  5. Gyula Muskovics, ‘Against Interpretation. On the performance art of El Kazovsky and Tamás Király,’ Artportal, March 27, 2019, https://artportal.hu/magazin/against-interpretation-on-the-performance-art-of-el-kazovsky-and-tamas-kiraly/ 

  6. C.D., ‘Fashion Hungary,’ i-D, issue 71 (1989), p.83 

  7. Katalin Timár, ‘Király Tamás: Out of the Box’ (exhibition brochure), Ludwig Museum, https://www.ludwigmuseum.hu/system/files/page/attachments/2019-08/ludwig_kiralyt_kiall_vezeto_kis_pdf.pdf 

  8. Ibid, p.15 

  9. ‘Király Tamás divattervező a Fashion Deluxe 2011-en,’  Divatikon, May 29 2011, https://www.youtube.com/watch?v=xGCsHUx5kk0 

  10. ‘Király Tamás: Abszolút,’ Propaganda, December 11 2011, https://www.youtube.com/watch?v=dyDQkgo5jHY 

  11. “Nyitott kapuk: Király Tamás ’80s,” tranzit.hu, http://hu.tranzit.org/hu/esemeny/0/2014-10-10/nyitott-kapuk-kiraly-tamas-80s 

  12. Endre Lehel Paski, ‘Csillagködszerű ábra. Király Tamás a tranzit.hu-ban,’ Artportal, November 19, 2014, https://artportal.hu/magazin/csillagkodszeru-abra-kiraly-tamas-a-tranzit-hu-ban/ 

  13. Katalin Timár,  ‘Király Tamás: Out of the Box’ (exhibition brochure), Ludwig Museum, https://www.ludwigmuseum.hu/system/files/page/attachments/2019-08/ludwig_kiralyt_kiall_vezeto_kis_pdf.pdf 

  14. See exhibition critiques by Kata Benedek, ‘A divattervező és kult-figura munkáit mutatja be a Ludwig Múzeum. Kérdőjelek. Elszalasztott lehetőség.,’ Artportal, August 20 2019, https://artportal.hu/magazin/kiraly-tamas-retrograd/, and Petra Egri, ‘Megjegyzések a Ludwig Múzeum Király Tamás. Out of the box című kiállításához,’ Artmagazin, September 2 2019, http://artmagazin.hu/artmagazin_hirek/megjegyzesek_a_ludwig_muzeum_kiraly_tamas._out_of_the_box_cimu_kiallitasahoz.4655.html?pageid=119 

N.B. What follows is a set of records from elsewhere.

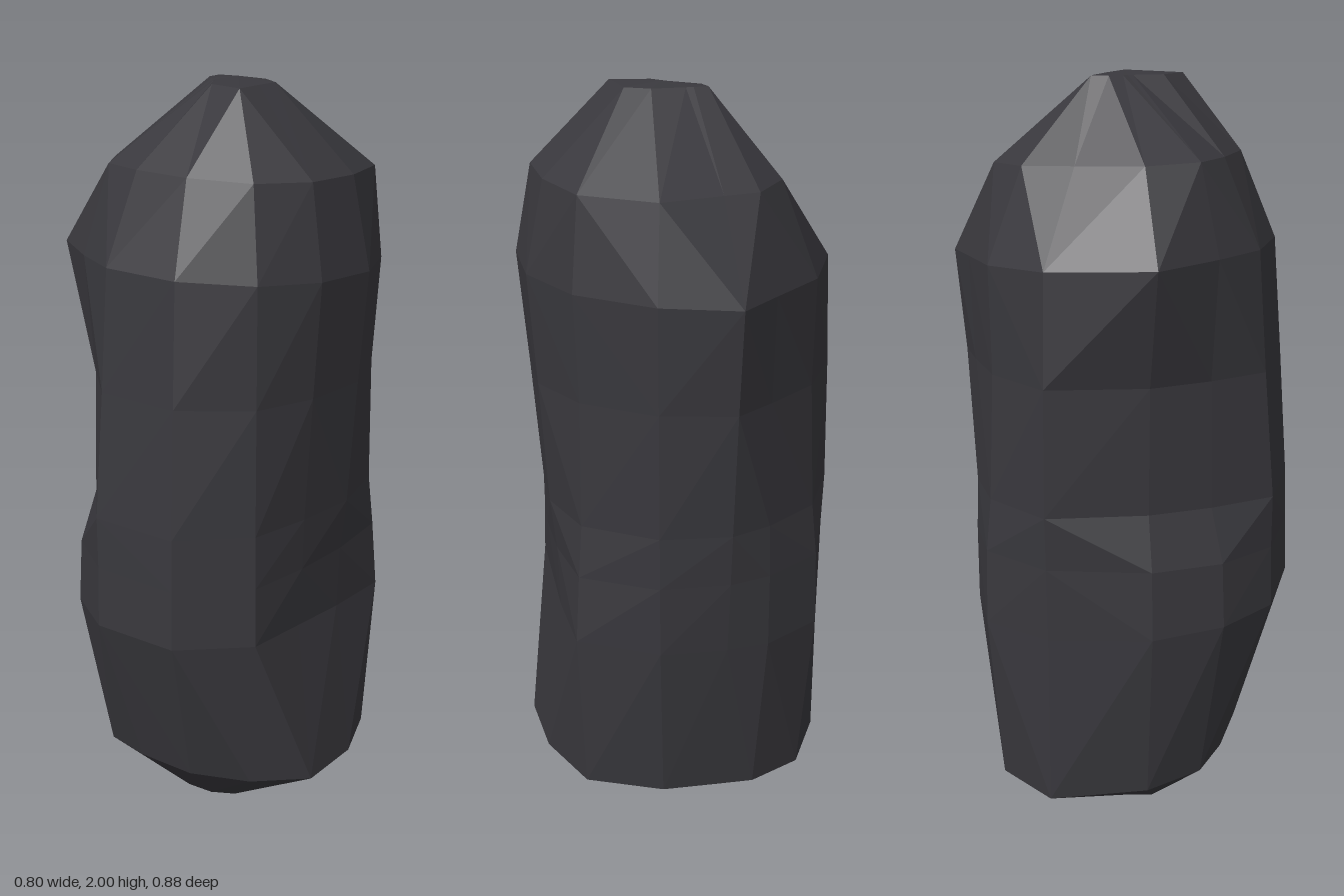
import * as THREE from 'three';

// Facet columns: angle in degrees from +x towards +z
const ANGLES = [17, 40, 67, 98, 122, 150, 190, 220, 246, 263, 290, 322, 350];

// Cross-sections from bottom to top: height, tilt along x and z, radius per column
const RINGS = [
  { y: 0.02, tx: 0, tz: -0.1, r: [0.13, 0.15, 0.14, 0.14, 0.14, 0.12, 0.09, 0.1, 0.11, 0.12, 0.11, 0.12, 0.13] },
  { y: 0.17, tx: 0.06, tz: 0.05, r: [0.42, 0.37, 0.33, 0.31, 0.335, 0.345, 0.395, 0.375, 0.34, 0.315, 0.335, 0.395, 0.395] },
  { y: 0.62, tx: 0.03, tz: 0.04, r: [0.35, 0.43, 0.465, 0.445, 0.415, 0.39, 0.395, 0.415, 0.39, 0.37, 0.385, 0.42, 0.345] },
  // Hollow chipped out of the front corner on the -x side
  { y: 0.8, tx: 0, tz: 0, r: [0.36, 0.425, 0.46, 0.44, 0.405, 0.38, 0.4, 0.41, 0.39, 0.385, 0.39, 0.405, 0.35] },
  { y: 0.94, tx: 0, tz: 0, r: [0.365, 0.42, 0.455, 0.44, 0.36, 0.34, 0.405, 0.395, 0.385, 0.395, 0.39, 0.39, 0.365] },
  { y: 1.27, tx: 0, tz: 0, r: [0.39, 0.42, 0.43, 0.41, 0.35, 0.345, 0.4, 0.38, 0.38, 0.42, 0.395, 0.385, 0.385] },
  { y: 1.56, tx: 0, tz: 0.05, r: [0.415, 0.42, 0.405, 0.385, 0.37, 0.42, 0.39, 0.385, 0.39, 0.445, 0.405, 0.4, 0.405] },
  // Shoulder and crown
  { y: 1.79, tx: 0, tz: 0.04, r: [0.37, 0.365, 0.31, 0.285, 0.3, 0.28, 0.235, 0.285, 0.32, 0.31, 0.36, 0.375, 0.355] },
  { y: 1.99, tx: 0, tz: 0, r: [0.146, 0.19, 0.11, 0.035, 0.03, 0.035, 0.06, 0.085, 0.066, 0.06, 0.064, 0.1, 0.14] },
];

function ringPoints({ y, tx, tz, r }) {
  return ANGLES.map((deg, i) => {
    const a = THREE.MathUtils.degToRad(deg);
    const x = r[i] * Math.cos(a), z = r[i] * Math.sin(a);
    return new THREE.Vector3(x, y + tx * x + tz * z, z);
  });
}

// Skin between neighbouring rings, closed by a fan at each end
function stoneGeometry() {
  const rings = RINGS.map(ringPoints);
  const n = ANGLES.length;
  const points = [];
  const plane = new THREE.Plane();

  // Split each quad along the diagonal that bulges outwards
  const quad = (a, b, c, d) => {
    plane.setFromCoplanarPoints(a, b, d);
    if (plane.distanceToPoint(c) < 0) points.push(a, b, d, b, c, d);
    else points.push(a, b, c, a, c, d);
  };

  const bottom = new THREE.Vector3(0.03, 0, 0.02);
  const top = new THREE.Vector3(0.04, 2, 0);
  const first = rings[0], last = rings[rings.length - 1];
  for (let i = 0; i < n; i++) {
    const j = (i + 1) % n;
    for (let k = 0; k < rings.length - 1; k++) {
      const lo = rings[k], hi = rings[k + 1];
      quad(lo[i], hi[i], hi[j], lo[j]);
    }
    points.push(bottom, first[i], first[j]);
    points.push(top, last[j], last[i]);
  }
  const geometry = new THREE.BufferGeometry().setFromPoints(points);
  geometry.computeVertexNormals();
  return geometry;
}

export function createModel() {
  const group = new THREE.Group();
  group.name = 'standingStone';
  const darkStone = new THREE.MeshStandardMaterial({ color: 0x39383d });
  darkStone.name = 'darkStone';
  darkStone.flatShading = true;
  const stone = new THREE.Mesh(stoneGeometry(), darkStone);
  stone.name = 'stone';
  group.add(stone);
  return group;
}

  15. ‘Inkubátor Hét: Varga Noémi Pályakezdő filmrendezők bemutatása,’ November 16 2016, Filmhu, https://magyar.film.hu/filmhu/magazin/inkubator-het-varga-noemi.html